A recent client of mine, who is a master franchisee for Wing Zone, has adopted my approach and seen dramatic results. He stopped using the group of school kids he'd used and started using drivers. Normally these drivers were scheduled at 11 a.m., but now they come in at 9 a.m. and go promoting. When finished, they help the manager prep and set up the store.

In the afternoon they no longer choose between sending one driver on a two- or three-hour break or keeping them both and pushing labor cost higher. Instead the drivers trade off days going out promoting with the manager or manager-in-training when the lunch rush slows. An added benefit to this system is this: If you get busy earlier than expected, it's easy to call a driver on a cell phone and get him back to the store.

The system also provides the drivers the advantage of added business -- and they can save money on a gym membership, because they are getting plenty of exercise hoofing it door to door.

It works if you work it

My Wing Zone client now gets considerably more doorhangers distributed with less labor dollars expended. His sales are up 32 percent and his labor has dropped from 28 percent to 17 percent. The effect this combination has had on the profitability of his store is staggering.
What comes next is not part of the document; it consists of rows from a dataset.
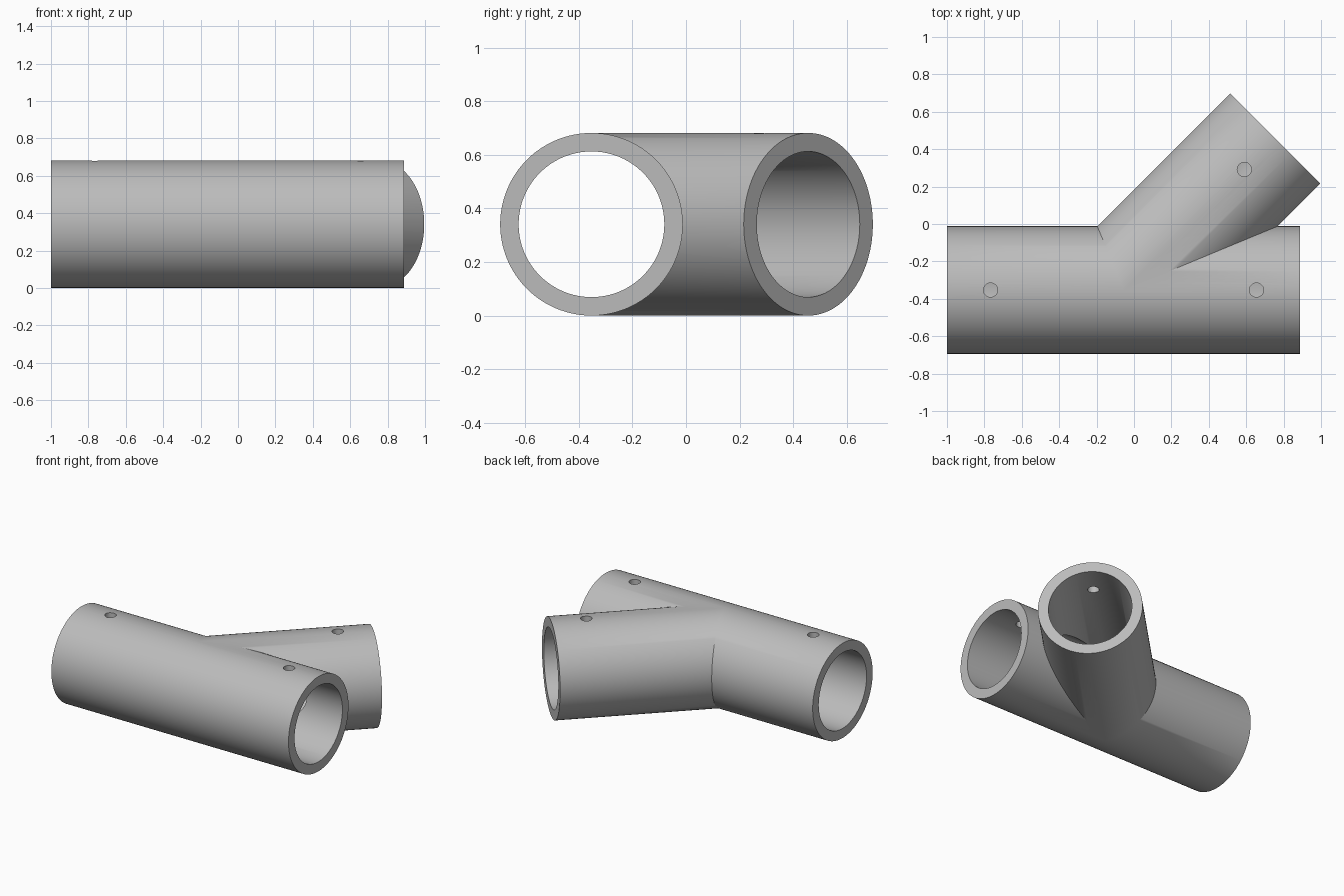
import bpy
import math
from mathutils import Vector

if "Cube" in bpy.data.objects:
    bpy.data.objects.remove(bpy.data.objects["Cube"], do_unlink=True)

OUTER, BORE, HOLE = 0.341, 0.272, 0.038
Y, Z = -0.353, OUTER
LEFT, RIGHT = -1.0, 0.888
JOINT = Vector((-0.055, Y, Z))
ALONG = Vector((1, 1, 0)).normalized()
BRANCH_LEN = 1.145
INSET = 0.233

grey = bpy.data.materials.new("grey")
grey.use_nodes = True
COLOUR = (0.5, 0.5, 0.5, 1)
grey.diffuse_color = COLOUR
grey.node_tree.nodes["Principled BSDF"].inputs["Base Color"].default_value = COLOUR


def rod(name, start, end, radius, sides=128):
    """Solid cylinder between two points."""
    axis = end - start
    bpy.ops.mesh.primitive_cylinder_add(vertices=sides, radius=radius, depth=axis.length,
                                        location=(start + end) / 2)
    ob = bpy.context.object
    ob.name = name
    ob.rotation_euler = (0, math.pi / 2, math.atan2(axis.y, axis.x)) if abs(axis.z) < 0.001 else (0, 0, 0)
    ob.data.materials.append(grey)
    return ob


def combine(target, tool, operation):
    """Apply a boolean and discard the tool."""
    mod = target.modifiers.new("combine", "BOOLEAN")
    mod.operation, mod.solver, mod.object = operation, "EXACT", tool
    bpy.context.view_layer.objects.active = target
    bpy.ops.object.modifier_apply(modifier=mod.name)
    bpy.data.objects.remove(tool, do_unlink=True)


# Outer body: straight run with a branch at 45 degrees
fitting = rod("pipe_fitting", Vector((LEFT, Y, Z)), Vector((RIGHT, Y, Z)), OUTER)
combine(fitting, rod("branch", JOINT, JOINT + ALONG * BRANCH_LEN, OUTER), "UNION")

# Connected bores
combine(fitting, rod("run_bore", Vector((LEFT - 0.1, Y, Z)), Vector((RIGHT + 0.1, Y, Z)), BORE), "DIFFERENCE")
combine(fitting, rod("branch_bore", JOINT, JOINT + ALONG * (BRANCH_LEN + 0.1), BORE), "DIFFERENCE")

# Screw holes through the top wall near each open end
for spot in (Vector((LEFT + INSET, Y, Z)), Vector((RIGHT - INSET, Y, Z)),
             JOINT + ALONG * (BRANCH_LEN - INSET)):
    combine(fitting, rod("screw_hole", spot, spot + Vector((0, 0, 0.5)), HOLE, 32), "DIFFERENCE")

# Smooth curved walls, sharp rims
bpy.ops.object.select_all(action="DESELECT")
fitting.select_set(True)
bpy.context.view_layer.objects.active = fitting
bpy.ops.object.shade_smooth_by_angle(angle=math.radians(30))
Most stores have a couple of nights each week when the rush starts later than expected. And in these situations, operators are tempted to send drivers home -- but they don't because they don't want to get burned by a late rush.
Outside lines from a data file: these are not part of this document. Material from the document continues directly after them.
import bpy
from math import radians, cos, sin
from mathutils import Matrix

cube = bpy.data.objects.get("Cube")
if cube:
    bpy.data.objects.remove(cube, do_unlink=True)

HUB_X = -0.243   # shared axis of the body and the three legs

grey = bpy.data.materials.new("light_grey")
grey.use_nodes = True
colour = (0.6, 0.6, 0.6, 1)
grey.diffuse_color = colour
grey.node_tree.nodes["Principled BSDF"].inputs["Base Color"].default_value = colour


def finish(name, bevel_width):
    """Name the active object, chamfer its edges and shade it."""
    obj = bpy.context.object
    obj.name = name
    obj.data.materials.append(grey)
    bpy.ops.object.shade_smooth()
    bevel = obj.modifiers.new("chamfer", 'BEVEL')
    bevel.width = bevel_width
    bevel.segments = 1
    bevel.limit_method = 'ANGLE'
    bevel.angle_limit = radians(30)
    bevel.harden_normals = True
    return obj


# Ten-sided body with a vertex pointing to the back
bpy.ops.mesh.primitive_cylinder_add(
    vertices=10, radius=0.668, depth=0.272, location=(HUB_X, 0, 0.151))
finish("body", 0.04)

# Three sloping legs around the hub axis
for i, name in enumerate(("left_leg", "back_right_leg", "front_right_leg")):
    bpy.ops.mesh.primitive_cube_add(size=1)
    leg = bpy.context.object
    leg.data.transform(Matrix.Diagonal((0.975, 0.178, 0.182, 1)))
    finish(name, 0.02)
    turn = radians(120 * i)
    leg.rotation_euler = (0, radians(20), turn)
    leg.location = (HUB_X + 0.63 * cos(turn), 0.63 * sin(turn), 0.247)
But instead of watching your labor go through the roof and listening to drivers complain about how slow it is, send a couple of them promoting. And when the rush does hit, call them back just like I recommend you do in the afternoon.
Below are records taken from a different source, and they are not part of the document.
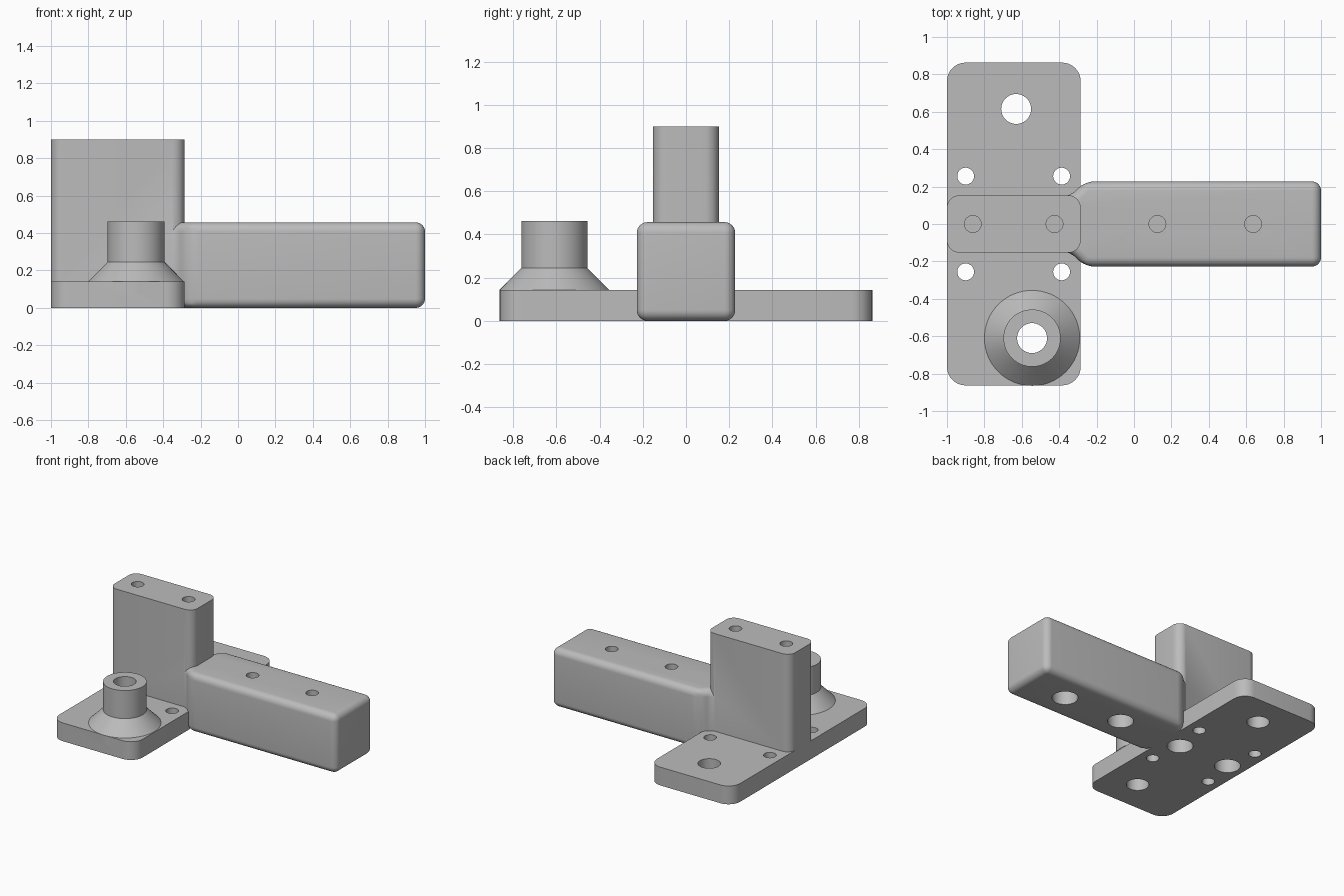
import bpy, bmesh, math

if "Cube" in bpy.data.objects:
    bpy.data.objects.remove(bpy.data.objects["Cube"])

grey = bpy.data.materials.new("plain_grey")
grey.use_nodes = True
grey.diffuse_color = (0.5, 0.5, 0.5, 1)
grey.node_tree.nodes["Principled BSDF"].inputs["Base Color"].default_value = (0.5, 0.5, 0.5, 1)


def finish(name, bm):
    bmesh.ops.recalc_face_normals(bm, faces=bm.faces)
    mesh = bpy.data.meshes.new(name)
    bm.to_mesh(mesh)
    bm.free()
    mesh.materials.append(grey)
    obj = bpy.data.objects.new(name, mesh)
    bpy.context.collection.objects.link(obj)
    return obj


def prism(name, outline, z0, z1, radius, all_edges=False):
    """Extrude a plan outline, rounding its upright edges or every edge."""
    bm = bmesh.new()
    face = bm.faces.new([bm.verts.new((x, y, z0)) for x, y in outline])
    ext = bmesh.ops.extrude_face_region(bm, geom=[face])
    top = [v for v in ext["geom"] if isinstance(v, bmesh.types.BMVert)]
    bmesh.ops.translate(bm, verts=top, vec=(0, 0, z1 - z0))
    bmesh.ops.recalc_face_normals(bm, faces=bm.faces)
    edges = [e for e in bm.edges
             if all_edges or abs(e.verts[0].co.z - e.verts[1].co.z) > 0.01]
    bmesh.ops.bevel(bm, geom=edges, offset=radius, segments=8, profile=0.5,
                    affect='EDGES', clamp_overlap=True)
    return finish(name, bm)


def lathe(name, x, y, profile, sides=64):
    """Closed solid of revolution from (radius, height) pairs."""
    bm = bmesh.new()
    rings = [[bm.verts.new((x + r * math.cos(2 * math.pi * i / sides),
                            y + r * math.sin(2 * math.pi * i / sides), z))
              for i in range(sides)] for r, z in profile]
    for low, high in zip(rings, rings[1:]):
        for i in range(sides):
            j = (i + 1) % sides
            bm.faces.new((low[i], low[j], high[j], high[i]))
    bm.faces.new(rings[0][::-1])
    bm.faces.new(rings[-1])
    return finish(name, bm)


def combine(body, part, operation):
    """Apply a boolean and discard the helper."""
    part.hide_render = True
    mod = body.modifiers.new(part.name, 'BOOLEAN')
    mod.operation, mod.solver, mod.object = operation, 'EXACT', part
    bpy.ops.object.select_all(action='DESELECT')
    bpy.context.view_layer.objects.active = body
    body.select_set(True)
    bpy.ops.object.modifier_apply(modifier=mod.name)
    bpy.data.objects.remove(part)


def rectangle(x0, x1, half):
    return [(x0, -half), (x1, -half), (x1, half), (x0, half)]


# Base plate with upright post
LEFT, RIGHT, THICK = -1.0, -0.285, 0.142
bracket = prism("bracket_body", rectangle(LEFT, RIGHT, 0.863), 0, THICK, 0.1)
post = prism("post", rectangle(LEFT, RIGHT, 0.153), 0.06, 0.9, 0.065)
combine(bracket, post, 'UNION')

# Rounded arm, flaring out from the post
side = [(-0.5, 0.14), (-0.345, 0.145), (-0.262, 0.228), (1.0, 0.228)]
outline = [(x, -y) for x, y in side] + side[::-1]
combine(bracket, prism("arm", outline, 0, 0.457, 0.05, True), 'UNION')

# Conical boss
BOSS = (-0.545, -0.61)
boss = lathe("boss", *BOSS, [(0.255, 0.08), (0.255, THICK), (0.153, 0.245), (0.153, 0.463)])
combine(bracket, boss, 'UNION')

# Through holes: boss bore, plate bore and four screw holes
holes = [(*BOSS, 0.08), (-0.63, 0.615, 0.08)]
holes += [(x, y, 0.045) for x in (-0.9, -0.387) for y in (-0.256, 0.256)]
for x, y, r in holes:
    combine(bracket, lathe("bore", x, y, [(r, -0.1), (r, 0.6)], 48), 'DIFFERENCE')

# Bolt holes from above and wide recesses from below, a thin web between
for x, top, depth in [(-0.862, 0.9, 0.6), (-0.425, 0.9, 0.6),
                      (0.125, 0.457, 0.2), (0.637, 0.457, 0.2)]:
    combine(bracket, lathe("bolt_hole", x, 0, [(0.045, depth + 0.01), (0.045, top + 0.1)], 48),
            'DIFFERENCE')
    combine(bracket, lathe("recess", x, 0, [(0.092, -0.1), (0.092, depth)], 48), 'DIFFERENCE')

# Smooth curved walls, crisp edges
bpy.ops.object.select_all(action='DESELECT')
bpy.context.view_layer.objects.active = bracket
bracket.select_set(True)
bpy.ops.object.shade_smooth_by_angle(angle=math.radians(30))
Another advantage drivers have over other promoters is in their ability to promote to secured apartment buildings and high rises that are otherwise difficult to enter. When a driver gets a delivery in one of these, send him with coupons to hang on as many doorknobs or slide under doors as possible. For every order you receive in the next three days from that building, give the driver a dollar. This becomes more expensive if it's a large high rise, so when I was an operator, I sent two drivers on a run and paid them $5 each up front.

Another option is to give all the drivers a stack of doorhangers and let them put their own special symbol (smiley face, initials, etc.) on each coupon. Then, every time a coupon comes back with their symbol on it, they earn a buck.

Knowing that promotion helps both the store and the driver, I've had plenty of drivers who promote on their own time (instead of jogging for mere exercise), to earn some extra money, or just to help the store.

Your drivers will love this plan if they know what is good both for them and their wallets. I was a pizza deliverer for many years and I worked for all kinds of different managers. And speaking from experience, I had a lot more fun working for the managers who asked me to play a role in the success of their stores.

I can't wait to see the emails this month!

Other articles by Jim Moran ...

OPERATIONS: Everyone wins on the 'one per run' delivery system

OPERATIONS: Cross-training lowers labor cost, boosts morale OPERATIONS: The secrets of running low labor 


Topics: Marketing , Operations Management


Related Content


Latest Content


comments powered by Disqus

 

TRENDING

 

WHITE PAPERS